It feels sacrosanct to say — especially in a culture that worships grit and productivity — but you’re allowed to take a break.
When you do something you love for a long period of time, it becomes routine. Sometimes even a bit drab.
When your former passion feels more like pulling your nails out and you’re stuck deciding whether to quit or persevere, you do have a third option: Walk away, you can always come back later.
Yes, this flys in the face of all the “push through” and “just show up every day and hustle” advice articles you’re used to seeing.
But I’m not here to make friends with all the grit-and-bear-it gurus.
That one time I quit
In 2018, I set off to record every day of my life on YouTube. On my 28th birthday, I picked up a camera, documented, edited, and published a video. I did the same thing the next day and the day after that.
I didn’t stop. Even when my son was born. Even when I felt anxious and overwhelmed. Even when my business was falling apart. I kept pushing through.
I woke up on day 280 of the experiment and a calmness came over me. I don’t want to do this anymore, I thought to myself.
When your creativity and innovativeness just aren’t there anymore, forcing output is the fastest path to burnout. That’s exactly what happened to me. I burned out.
What happened after, however, is even more important.
I quit YouTube and spent what I thought was going to be two weeks figuring out what I wanted to do next.
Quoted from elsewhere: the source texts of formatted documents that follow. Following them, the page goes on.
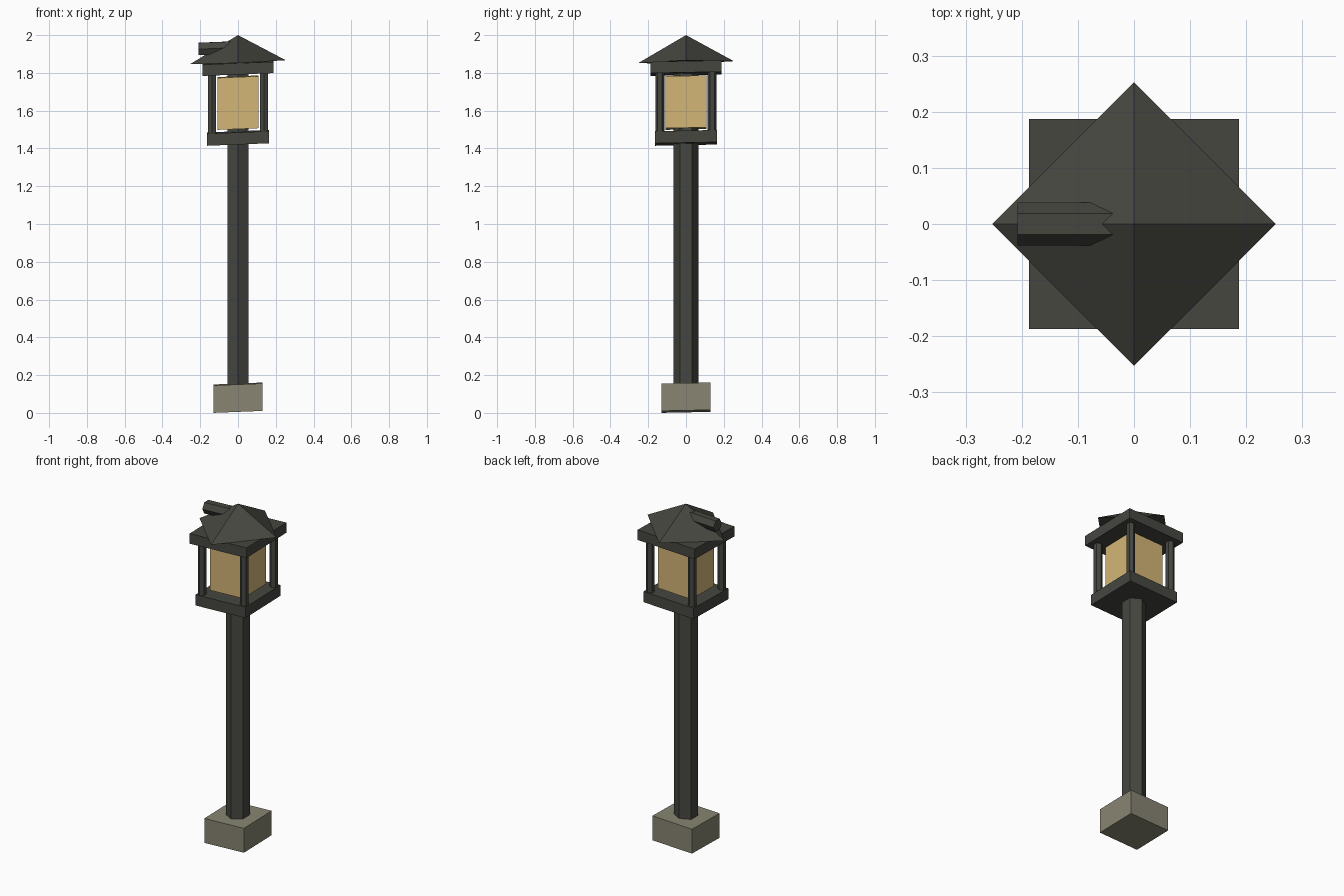
import bpy, bmesh, math
from mathutils import Matrix

if "Cube" in bpy.data.objects:
    bpy.data.objects.remove(bpy.data.objects["Cube"])

SLOPE_X, SLOPE_Y = 0.04, 0.02   # the whole lamp has a slight lean in its level faces


def material(name, rgb):
    m = bpy.data.materials.new(name)
    lin = [((c / 255 + 0.055) / 1.055) ** 2.4 for c in rgb]
    m.diffuse_color = (*lin, 1)
    m.use_nodes = True
    m.node_tree.nodes["Principled BSDF"].inputs["Base Color"].default_value = m.diffuse_color
    return m


DARK = material("dark_iron", (70, 70, 64))
STONE = material("grey_stone", (136, 133, 114))
GLASS = material("amber_glass", (212, 182, 118))


def finish(name, bm, mat):
    for v in bm.verts:
        v.co.z += SLOPE_X * v.co.x + SLOPE_Y * v.co.y
    bmesh.ops.recalc_face_normals(bm, faces=bm.faces[:])
    me = bpy.data.meshes.new(name)
    bm.to_mesh(me)
    bm.free()
    me.materials.append(mat)
    ob = bpy.data.objects.new(name, me)
    bpy.context.collection.objects.link(ob)


def box(name, half, z0, z1, mat):
    bm = bmesh.new()
    m = Matrix.Translation((0, 0, (z0 + z1) / 2)) @ Matrix.Diagonal((2 * half, 2 * half, z1 - z0, 1))
    bmesh.ops.create_cube(bm, size=1, matrix=m)
    finish(name, bm, mat)


def prism(name, sides, r0, r1, length, matrix, mat):
    bm = bmesh.new()
    bmesh.ops.create_cone(bm, cap_ends=True, segments=sides, radius1=r0, radius2=r1,
                          depth=length, matrix=matrix)
    bmesh.ops.remove_doubles(bm, verts=bm.verts[:], dist=1e-5)
    finish(name, bm, mat)


def upright_hex(name, r, x, y, z0, z1):
    # six sides with corners pointing to the front and back
    m = Matrix.Translation((x, y, (z0 + z1) / 2)) @ Matrix.Rotation(math.radians(30 + HEX_OFFSET), 4, 'Z')
    prism(name, 6, r, r, z1 - z0, m, DARK)


# find where the cone primitive puts its first corner
probe = bmesh.new()
bmesh.ops.create_cone(probe, segments=4, radius1=1, radius2=1, depth=1)
probe.verts.ensure_lookup_table()
first = probe.verts[0].co
HEX_OFFSET = -math.degrees(math.atan2(first.y, first.x))
probe.free()

# foot and pole
box("stone_foot", 0.13, 0.008, 0.153, STONE)
upright_hex("pole", 0.065, 0, 0, 0.10, 1.82)

# lantern
box("lantern_floor", 0.164, 1.424, 1.488, DARK)
box("lantern_glass", 0.109, 1.505, 1.78, GLASS)
box("lantern_ceiling", 0.187, 1.795, 1.855, DARK)
for sx in (-1, 1):
    for sy in (-1, 1):
        name = f"corner_post_{'left' if sx < 0 else 'right'}_{'front' if sy < 0 else 'back'}"
        upright_hex(name, 0.024, sx * 0.138, sy * 0.138, 1.47, 1.81)

# four-sided roof with corners on the axes
prism("roof", 4, 0.253, 0, 0.143,
      Matrix.Translation((0, 0, 1.9285)) @ Matrix.Rotation(math.radians(HEX_OFFSET), 4, 'Z'), DARK)

# short pipe sticking out of the roof to the left, flat side up
pipe_matrix = (Matrix.Translation((-0.104, 0, 1.935)) @ Matrix.Rotation(math.radians(90), 4, 'Y')
               @ Matrix.Rotation(math.radians(30 + HEX_OFFSET), 4, 'Z'))
prism("roof_pipe", 6, 0.038, 0.038, 0.208, pipe_matrix, DARK)
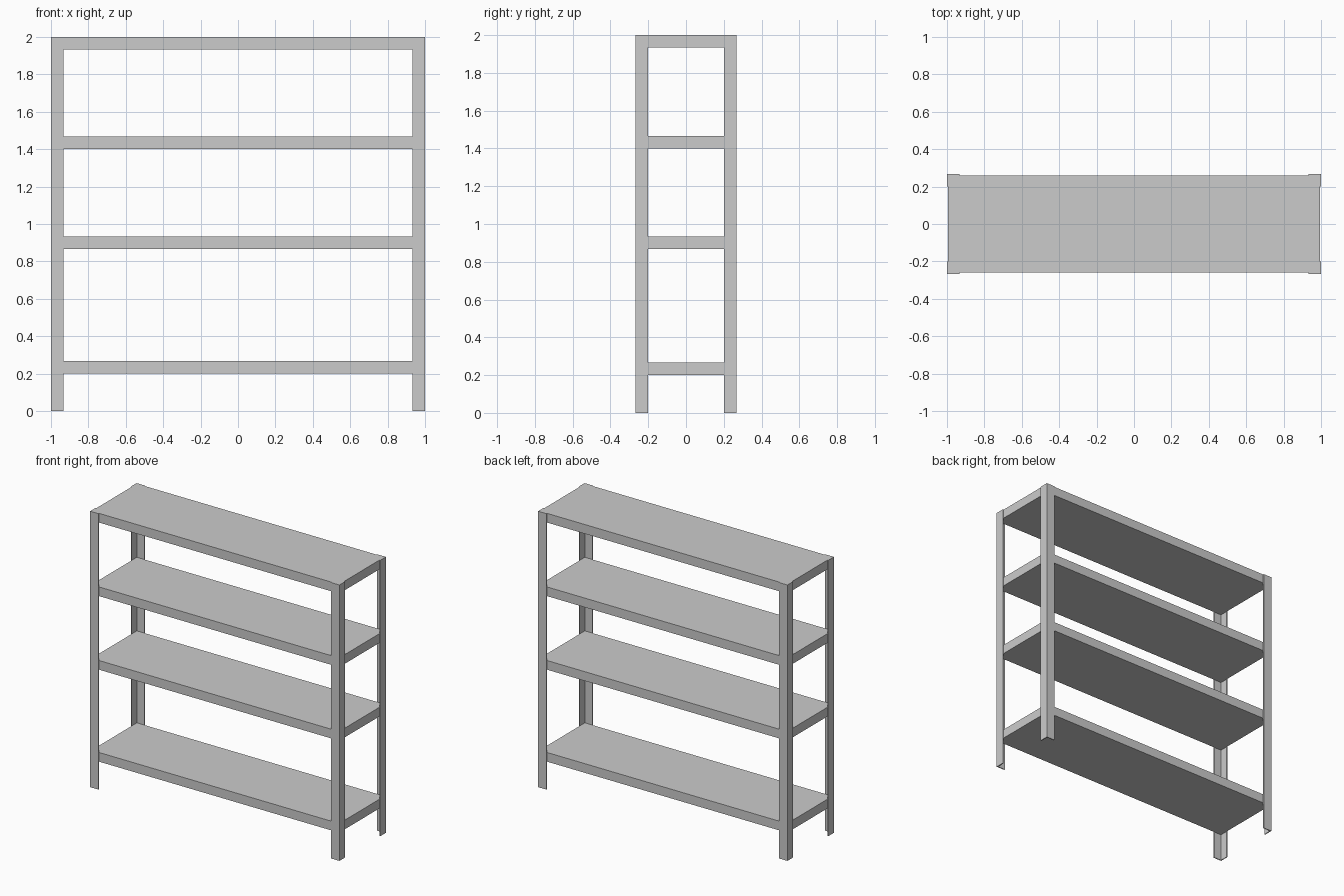
import bpy, bmesh

if "Cube" in bpy.data.objects:
    bpy.data.objects.remove(bpy.data.objects["Cube"])

U = 1 / 15            # flange width and shelf height
T = 0.0067            # sheet thickness of the posts
HX, HY, H = 1.0, 4 * U, 2.0


def prism(name, outline, z0, z1):
    """Extrude a closed xy outline from z0 to z1."""
    bm = bmesh.new()
    face = bm.faces.new([bm.verts.new((x, y, z0)) for x, y in outline])
    ext = bmesh.ops.extrude_face_region(bm, geom=[face])
    top = [v for v in ext["geom"] if isinstance(v, bmesh.types.BMVert)]
    bmesh.ops.translate(bm, verts=top, vec=(0, 0, z1 - z0))
    bmesh.ops.recalc_face_normals(bm, faces=bm.faces)
    mesh = bpy.data.meshes.new(name)
    bm.to_mesh(mesh)
    bm.free()
    obj = bpy.data.objects.new(name, mesh)
    bpy.context.collection.objects.link(obj)
    return obj


# Four L-section corner posts, open towards the inside
angle = [(HX, HY), (HX - U, HY), (HX - U, HY - T),
         (HX - T, HY - T), (HX - T, HY - U), (HX, HY - U)]
for sx, side in ((-1, "left"), (1, "right")):
    for sy, end in ((-1, "front"), (1, "back")):
        prism(f"{end}_{side}_post", [(sx * x, sy * y) for x, y in angle], 0, H)

# Four shelves fitted inside the posts
sx, sy = HX - T, HY - T
board = [(-sx, -sy), (sx, -sy), (sx, sy), (-sx, sy)]
for i, n in enumerate((3, 13, 21, 29), 1):
    prism(f"shelf_{i}", board, n * U, (n + 1) * U)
Two weeks stretched into a month, a month stretched into a year.
I spent an entire year filling up my metaphorical tank. I read books. I cooked. I even moved to a new city. I did everything besides creating things until one day, I felt ready. So I sat down at my computer, opened up a blank page, and wrote:
I can’t be the only 29 year old feeling this way.
They were the first words I had penned in nearly two years. Ten months later, I’m still writing. Every day I write. And when I’ve written enough or am tired of writing, I step away and come back when I’m ready.
And I’m always ready to return.
The life skill no one talks about
I bet you’ve seen this comic before:
The miner on the bottom is supposed to represent those who quit too soon. Inches from riches, he gave up instead of pushing through.
The problem with this image — besides the lack of support beams — is that life doesn’t have vast diamond deposits just waiting to be stumbled upon.
If we’re lucky, we dig until we find a gem and dig a little more until we find another. Sometimes we go on long digging stretches to no avail.
Eventually, we ask ourselves, Do I really want to keep digging or do I want to cash in and see what else I can do?
Maybe the bottom miner needs a break. Maybe he needs a breath of fresh air. Maybe he wants to kiss his wife and hug his kids.
Maybe he’ll come back another day and see his progress in a new light.
This is the life skill I wished was talked about more often: Knowing when to quit, when to walk away, and when to persevere.
There isn’t a general rule of thumb for each scenario — if there was we’d all be rich and happy. But we aren’t. We’re miserable because we keep persevering when we should have quit, we’ve quit when we could have just walked away, and we’ve walked away when we should have persevered.
And the entire time we’re trying to decide, Do I set down my pickax or take another swing?
You can always come back
Quitting doesn’t have to be permanent.
It’s not like you’ve decided to quit climbing a mountain by cutting your tether and free-falling to the jagged rocks below. Just climb back down.
You can always climb again.
When ideas aren’t clicking, when creativity is running dry, when you don’t have it in you anymore, just step away. Take a beat. Recharge and come back if you want to.
The decision doesn’t have to be final. If you want to come back, come back. If you find something else, do that.
No, there isn’t a general rule of thumb that makes this decision any easier. But as someone who’s stepped away from many things over the past few years, I can offer this advice: The thing you’re most scared about isn’t giving up too soon, it’s that other people will think of you as a quitter.
Surprisingly, I’ll turn to Alexis from Schitt’s Creek to answer this one:
Trust me, no one is thinking about you the way that you’re thinking about you.
Step away, you need it.